-- Opening Marker --

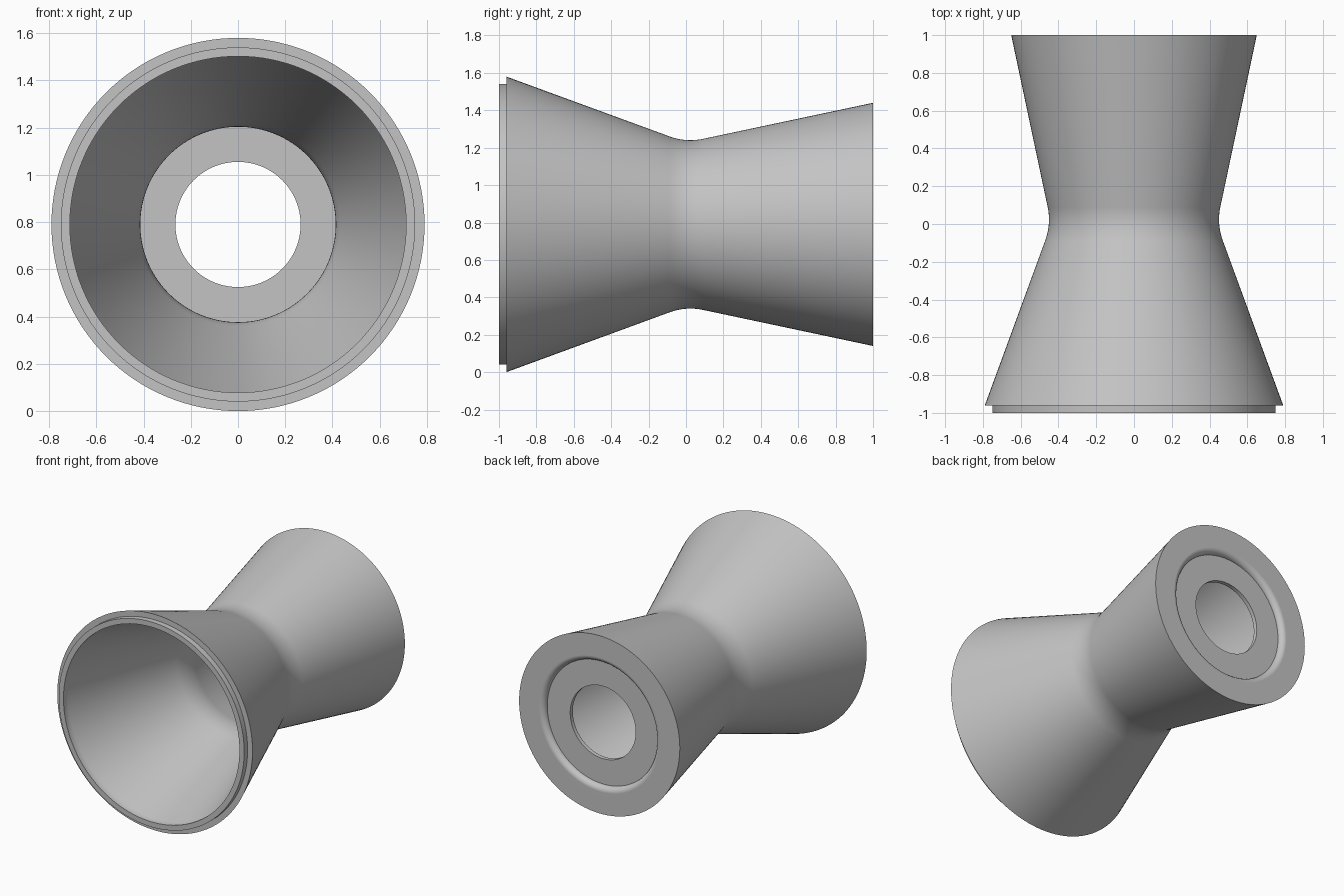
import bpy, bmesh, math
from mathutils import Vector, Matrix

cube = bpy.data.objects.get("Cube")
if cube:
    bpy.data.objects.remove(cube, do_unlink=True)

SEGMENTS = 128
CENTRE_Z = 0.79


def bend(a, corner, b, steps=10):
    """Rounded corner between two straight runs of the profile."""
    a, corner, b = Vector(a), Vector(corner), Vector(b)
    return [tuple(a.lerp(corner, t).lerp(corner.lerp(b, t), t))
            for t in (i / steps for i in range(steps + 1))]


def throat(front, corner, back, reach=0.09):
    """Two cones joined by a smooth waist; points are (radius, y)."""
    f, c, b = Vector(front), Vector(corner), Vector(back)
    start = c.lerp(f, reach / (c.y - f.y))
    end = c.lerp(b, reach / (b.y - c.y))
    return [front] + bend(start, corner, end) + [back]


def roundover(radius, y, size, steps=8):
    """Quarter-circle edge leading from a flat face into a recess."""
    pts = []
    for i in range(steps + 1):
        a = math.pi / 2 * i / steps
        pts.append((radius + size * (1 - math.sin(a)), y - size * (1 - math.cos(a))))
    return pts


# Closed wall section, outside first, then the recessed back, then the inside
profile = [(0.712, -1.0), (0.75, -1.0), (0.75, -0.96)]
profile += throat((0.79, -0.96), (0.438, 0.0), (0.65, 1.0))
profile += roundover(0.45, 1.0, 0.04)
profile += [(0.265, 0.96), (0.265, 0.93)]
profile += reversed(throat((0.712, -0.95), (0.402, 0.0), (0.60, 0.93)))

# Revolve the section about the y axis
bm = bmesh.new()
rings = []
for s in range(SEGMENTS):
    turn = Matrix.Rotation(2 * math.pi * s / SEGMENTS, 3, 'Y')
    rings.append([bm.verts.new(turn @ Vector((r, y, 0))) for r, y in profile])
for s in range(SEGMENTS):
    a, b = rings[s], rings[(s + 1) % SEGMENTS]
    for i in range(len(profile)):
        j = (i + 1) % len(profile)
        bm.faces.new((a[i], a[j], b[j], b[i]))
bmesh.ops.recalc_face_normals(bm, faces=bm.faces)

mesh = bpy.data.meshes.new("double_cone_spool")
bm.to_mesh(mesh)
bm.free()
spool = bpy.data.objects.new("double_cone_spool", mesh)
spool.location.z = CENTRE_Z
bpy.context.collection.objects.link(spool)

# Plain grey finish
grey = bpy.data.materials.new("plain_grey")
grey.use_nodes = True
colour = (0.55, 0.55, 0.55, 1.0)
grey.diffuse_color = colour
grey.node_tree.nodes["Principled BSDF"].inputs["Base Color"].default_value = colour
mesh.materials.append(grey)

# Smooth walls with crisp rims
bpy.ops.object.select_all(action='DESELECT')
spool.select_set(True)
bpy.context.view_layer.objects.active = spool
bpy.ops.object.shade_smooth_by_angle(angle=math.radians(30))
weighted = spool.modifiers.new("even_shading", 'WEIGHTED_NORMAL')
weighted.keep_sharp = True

-- Closing Marker --

Task to complete » Write only the number of lines in the data where the string "front" can be found.

Your response » 3